It’s been nearly two years since this juggernaut of Doom modding saw a major release, with its creator taking some time off to remake Doom 64 in the interim. Missing Halloween by just one day, this week saw the release of version 21 (albeit in beta form) and it feels like a milestone in its transformation into something almost entirely new, and distinct from both Doom of 1993, and Doom of 2016.
The change-log for the newest version of Brutal Doom is large enough to make repeating it here an exercise in foolishness, but the key changes are your usual sack of graphical upgrades, a handful of new guns (including a particle-spraying automatic shotgun), a dual-wielding system and an interesting focus on optimisation. No longer will even decent gaming PCs creak at trying to render the smoke and blood effects, unless you really overdo it.
Probably the most interesting addition this version is a map-altering scripting system that allows the mod to (optionally) remix classic levels, adding new details, areas and even vehicles. You can disable these changes if you see fit, but the changes are interesting for the most part. Most heavily over hauled are the city levels – arguably Doom 2’s weakest point – which have seen a slew of upgrades to make them look more city-esque. Funny how an open-air corridor starts to look like a street with just a couple cars and signs.

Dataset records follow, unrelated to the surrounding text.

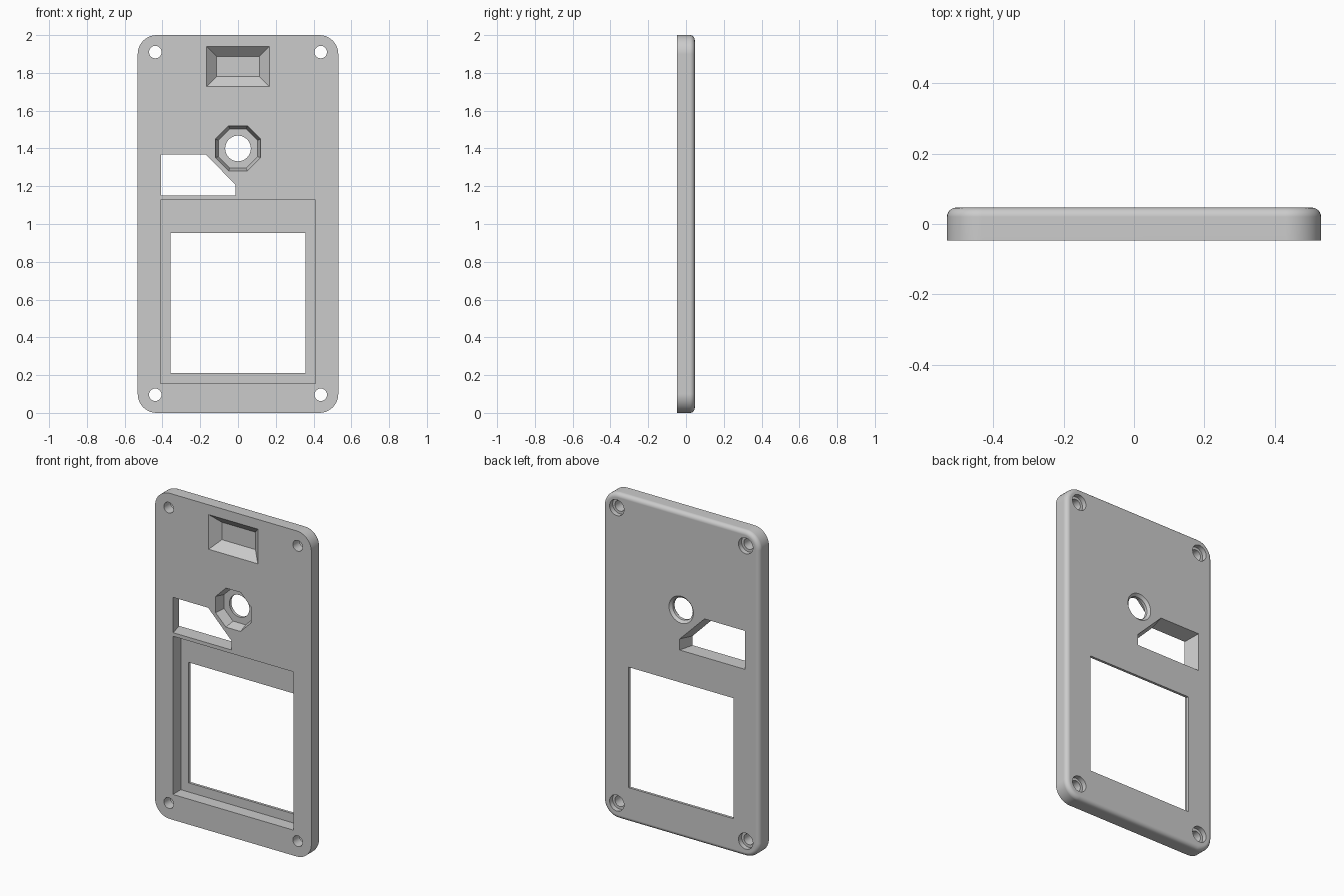
import bpy
import bmesh
from math import cos, sin, pi, tau

cube = bpy.data.objects.get("Cube")
if cube:
    bpy.data.objects.remove(cube)

WIDTH, HEIGHT, FRONT, BACK = 1.062, 2.0, -0.0465, 0.0465
THICK = BACK - FRONT
EPS = 0.004  # cutter overshoot

grey = bpy.data.materials.new("plain grey")
grey.use_nodes = True
grey.diffuse_color = (0.6, 0.6, 0.6, 1)
grey.node_tree.nodes["Principled BSDF"].inputs["Base Color"].default_value = (0.6, 0.6, 0.6, 1)


def loft(name, sections):
    """Closed solid through equal-length (x, z) outlines, each given at a y position."""
    bm = bmesh.new()
    rings = [[bm.verts.new((x, y, z)) for x, z in pts] for y, pts in sections]
    count = len(rings[0])
    for a, b in zip(rings, rings[1:]):
        for i in range(count):
            j = (i + 1) % count
            bm.faces.new((a[i], a[j], b[j], b[i]))
    bm.faces.new(rings[0])
    bm.faces.new(rings[-1])
    bmesh.ops.recalc_face_normals(bm, faces=bm.faces)
    mesh = bpy.data.meshes.new(name)
    bm.to_mesh(mesh)
    bm.free()
    mesh.materials.append(grey)
    obj = bpy.data.objects.new(name, mesh)
    bpy.context.collection.objects.link(obj)
    return obj


def rounded(inset, radius=0.1, steps=10):
    """Rounded outline of the plate, shrunk by inset."""
    pts = []
    for q, (sx, sz) in enumerate([(1, 1), (-1, 1), (-1, -1), (1, -1)]):
        cx = sx * (WIDTH / 2 - radius)
        cz = HEIGHT / 2 + sz * (HEIGHT / 2 - radius)
        for i in range(steps + 1):
            a = (q + i / steps) * pi / 2
            pts.append((cx + (radius - inset) * cos(a), cz + (radius - inset) * sin(a)))
    return pts


def rect(x, z0, z1, inset=0):
    x, z0, z1 = x - inset, z0 + inset, z1 - inset
    return [(-x, z0), (x, z0), (x, z1), (-x, z1)]


def ring(x, z, r, n=32, turn=0):
    return [(x + r * cos(tau * i / n + turn), z + r * sin(tau * i / n + turn)) for i in range(n)]


def octagon(apothem):
    return ring(0, 1.4, apothem / cos(pi / 8), 8, pi / 8)


def cut(name, sections):
    """Subtract a lofted cutter from the plate."""
    cutter = loft(name, sections)
    cutter.hide_render = True
    mod = plate.modifiers.new(name, "BOOLEAN")
    mod.operation = "DIFFERENCE"
    mod.solver = "EXACT"
    mod.object = cutter
    bpy.ops.object.modifier_apply(modifier=mod.name)
    bpy.data.objects.remove(cutter)


# Plate with a rounded back edge
FILLET = 0.026
sections = [(FRONT, rounded(0))]
for i in range(7):
    a = i / 6 * pi / 2
    sections.append((BACK - FILLET * (1 - sin(a)), rounded(FILLET * (1 - cos(a)))))
plate = loft("face_plate", sections)
bpy.context.view_layer.objects.active = plate
plate.select_set(True)

# Screen recess and window
cut("screen_recess", [(FRONT - EPS, rect(0.41, 0.156, 1.128)),
                      (BACK - 0.016, rect(0.41, 0.156, 1.128))])
cut("screen_window", [(FRONT, rect(0.357, 0.212, 0.952)),
                      (BACK + EPS, rect(0.357, 0.212, 0.952))])

# Sloped top pocket
cut("top_pocket", [(FRONT - EPS, rect(0.167, 1.727, 1.94, -EPS)),
                   (FRONT + 0.053, rect(0.167, 1.727, 1.94, 0.053))])

# Octagonal recess with a chamfered round hole
cut("octagon_recess", [(FRONT - EPS, octagon(0.121)), (FRONT + 0.06, octagon(0.104))])
cut("round_hole", [(FRONT, ring(0, 1.4, 0.068)), (BACK - 0.015, ring(0, 1.4, 0.068)),
                   (BACK + EPS, ring(0, 1.4, 0.083 + EPS))])


# Five-sided opening that flares towards the back
def opening(y):
    g = 0.024 * (y - FRONT) / THICK
    left, right, top = -0.408 - g, -0.013 + g, 1.367 + g * 0.8
    return y, [(left, 1.15), (right, 1.15), (right, 1.208 + g * 0.4),
               (-0.17 + g * 0.5, top), (left, top)]


cut("side_opening", [opening(FRONT - EPS), opening(BACK + EPS)])

# Corner screw holes, counterbored at the back
for x in (-0.438, 0.438):
    for z in (0.096, 1.91):
        cut("screw_hole", [(FRONT - EPS, ring(x, z, 0.033)), (BACK - 0.03, ring(x, z, 0.033)),
                           (BACK - 0.03, ring(x, z, 0.049)), (BACK + EPS, ring(x, z, 0.049))])

# Smooth rounded surfaces, keep crisp edges
bpy.ops.object.shade_smooth_by_angle(angle=pi / 6)
weighted = plate.modifiers.new("even_shading", "WEIGHTED_NORMAL")
weighted.keep_sharp = True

The end result of all these cumulative changes is a faster, twitchier game that feels strangely familiar, having just finished up Wolfenstein 2: The New Colossus. Automatic weapons spray bullets with wild abandon, and enemies are wildly inaccurate when presented with a moving target. It’s still Doom – with elements here from both the original and reboot – but it’s something else as well. A strangely blend of the familiar and the new.
If you choose to run the mod through the Zandronum (included in the download – just add Doom2.WAD and you’re good to go), there are a pair of interesting new options. You can finally swap out Doomguy for Doomgal – new character sprites, shifty-eyed face, voice and all, although no taunts yet – in a rare bit of inclusion. There’s also the option to play a few rounds of deathmatch on all new maps against customised bots. A little fast and twitchy for my tastes, but I’ve always preferred my multiplayer a bit slower and more tactical.
As hefty a package as this may seem, this is still just a partial release of Brutal Doom v21. The final version is due sometime in December, and will not only include scripts to remix more of Doom and Doom 2’s classic maps, but a full game-length campaign of its own – Extermination Day – which will lean further into the pseudo-tactical shooter angle of the mod. We saw an early version if it released with version 20, but the developer reports that a huge amount of work has been poured into it since its last iteration.
You can grab Brutal Doom v21 beta on ModDB here. While a retail copy of Doom 2 is ideal if you want to experience all the remixed maps, the mod is designed to be fully compatible with the copyright-free Freedoom data files, so if you’re one of the five people on earth who don’t own this pillar of PC gaming, you can still enjoy the subtle joys of defenestrating demons.